Ohio has joined several other states to offer an educator license fee exemption for veterans, active duty service members, and their spouses. The action is meant to recognize the contributions of military families.
Service members, veterans, and military spouses often want to give back to their communities, and one form of such giving back is teaching. While licensing fees may not seem like a large amount, often ranging from $20 to $400, they can add up. It is great to see such states as Ohio showing their appreciation for military service and doing what they can to make this process less cumbersome.
If you are in Ohio and would like to obtain your educator license without a fee, read on to find out more.
How to Receive Your Educator License for Free
- The fees are for any initial Ohio educator license, permit or certificate – or for a renewal
- Veterans must have an honorable discharge
- Candidates will need a SAFE account to apply for a license. Set up a SAFE account here
- Candidates who do not have an Ohio driver’s license may use their military ID or another alternative form of identification to set up their SAFE accounts.
- When you are completing the online license application within SAFE, you will need to verify military service by uploading a scanned copy of a verification document.
- While scanning your verification, please select the PDF file type for the document(s) you will upload.
- If you are a veteran of any branch of the U.S. Armed Forces, you will need to upload your U.S. Department of Defense Form 214.
- If you are a spouse of an active duty member, you will upload a copy of the front of your spouse’s identification card, your marriage license or proof of marriage and a copy of your spouse’s current orders for mobilization/deployment.
Learn more about applying for a new or renewed educator license in Ohio here.
Examples of Other States with Waivers
Ohio isn't alone in offering benefits to military families with educator aspirations. For example, in 2015 Texas began offering waivers on certain educator certification fees to service members, military veterans, and their spouses. Texas will waive fees for standard certificates, probationary certificates, one-year certificates, educational aide certificates, and the review of credentials. They do not waive fees associated with fingerprinting, preliminary criminal history evaluation, renewal (including late and reactivation fees), and reinstatement.
Click here to find out more about waiving your Texas educator fees.
Wisconsin has been waiving such fees since 2012, but only waives one fee per qualified applicant. The waiver cannot be applied toward renewals. You must apply for a voucher first, which you then take to the Department of Public Instruction for registration. The license does not expire while the service member is on active duty, and the license can be extended at no cost with the request of an extension or renewal.
Click here to find out more about waiving your Wisconsin educator fees.

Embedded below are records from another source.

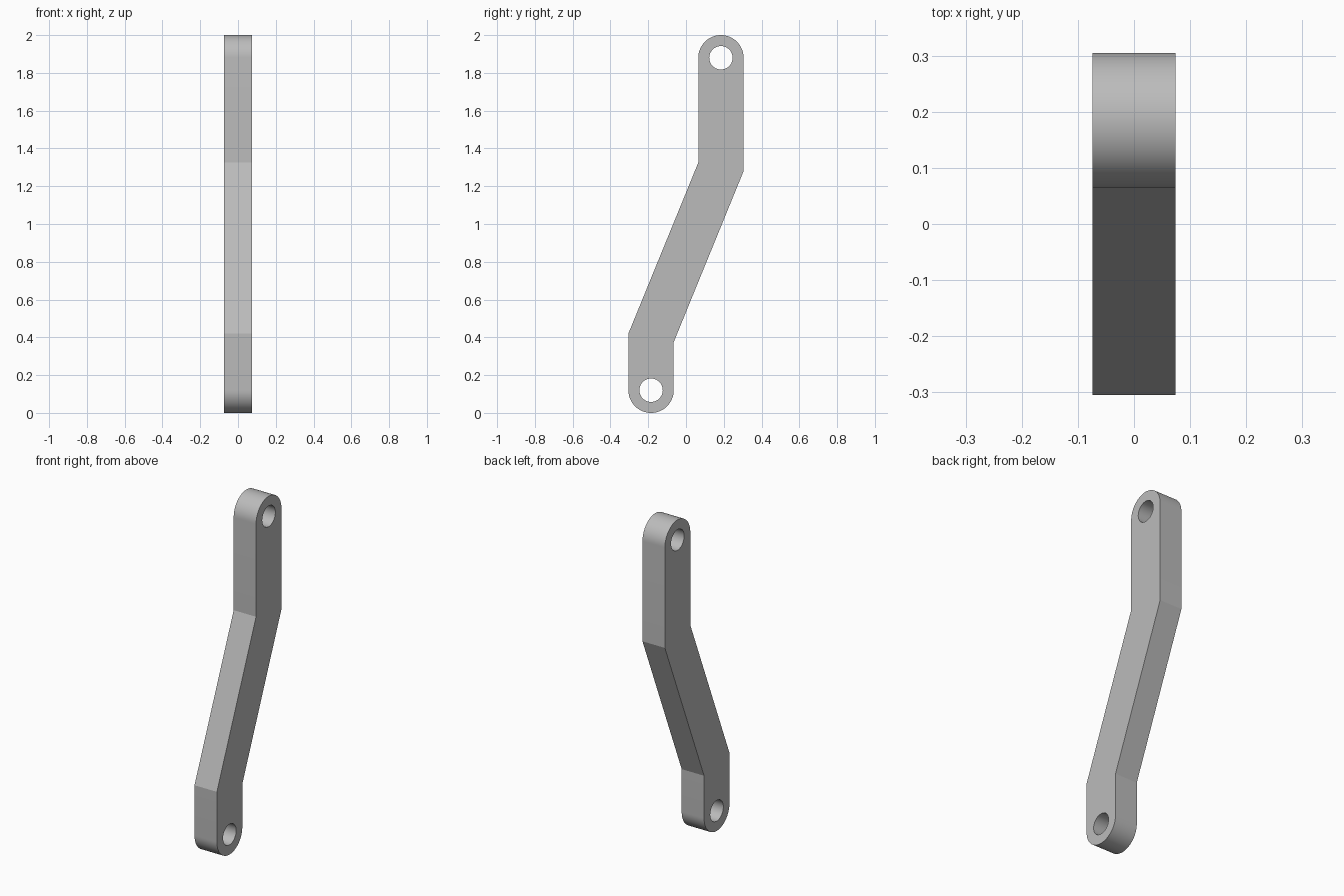
import bpy, bmesh
from math import sin, cos, pi, radians

cube = bpy.data.objects.get("Cube")
if cube:
    bpy.data.objects.remove(cube, do_unlink=True)

HALF_THICK, END_R, HOLE_R = 0.074, 0.12, 0.062
TOP, BOTTOM = (0.185, 1.88), (-0.185, 0.12)   # eye centres (y, z)


def arc(centre, radius, start, sweep, steps):
    return [(centre[0] + radius * cos(start + sweep * i / steps),
             centre[1] + radius * sin(start + sweep * i / steps))
            for i in range(steps + 1)]


metal = bpy.data.materials.new("grey metal")
metal.use_nodes = True
metal.diffuse_color = (0.5, 0.5, 0.5, 1)
metal.node_tree.nodes["Principled BSDF"].inputs["Base Color"].default_value = (0.5, 0.5, 0.5, 1)

# Outline of the cranked bar with rounded ends, plus two round holes
outline = (arc(TOP, END_R, 0, pi, 32) + [(0.065, 1.325), (-0.305, 0.42)]
           + arc(BOTTOM, END_R, pi, pi, 32) + [(-0.065, 0.375), (0.305, 1.28)])
holes = [arc(c, HOLE_R, 0, 2 * pi, 40)[:-1] for c in (TOP, BOTTOM)]

bm = bmesh.new()
edges = []
for loop in [outline] + holes:
    verts = [bm.verts.new((-HALF_THICK, y, z)) for y, z in loop]
    edges += [bm.edges.new((a, b)) for a, b in zip(verts, verts[1:] + verts[:1])]
bmesh.ops.triangle_fill(bm, edges=edges, use_beauty=True, use_dissolve=False)

# Give the bar its thickness
ext = bmesh.ops.extrude_face_region(bm, geom=bm.faces[:], use_keep_orig=True)
bmesh.ops.translate(bm, vec=(2 * HALF_THICK, 0, 0),
                    verts=[g for g in ext["geom"] if isinstance(g, bmesh.types.BMVert)])
bmesh.ops.recalc_face_normals(bm, faces=bm.faces[:])

mesh = bpy.data.meshes.new("link_arm")
bm.to_mesh(mesh)
bm.free()
mesh.materials.append(metal)
arm = bpy.data.objects.new("link_arm", mesh)
bpy.context.collection.objects.link(arm)

# Smooth rounded ends and holes, crisp edges elsewhere
bpy.ops.object.select_all(action="DESELECT")
arm.select_set(True)
bpy.context.view_layer.objects.active = arm
bpy.ops.object.shade_smooth_by_angle(angle=radians(20))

There are likely other states with similar benefits, and we certainly hope more will follow suit. Teaching is a noble profession, and what better people to help educate the future of our country than our veterans, service members, and military spouses.
For more information on pursuing a teaching or education job, visit Military.com's Teaching & Education Jobs page.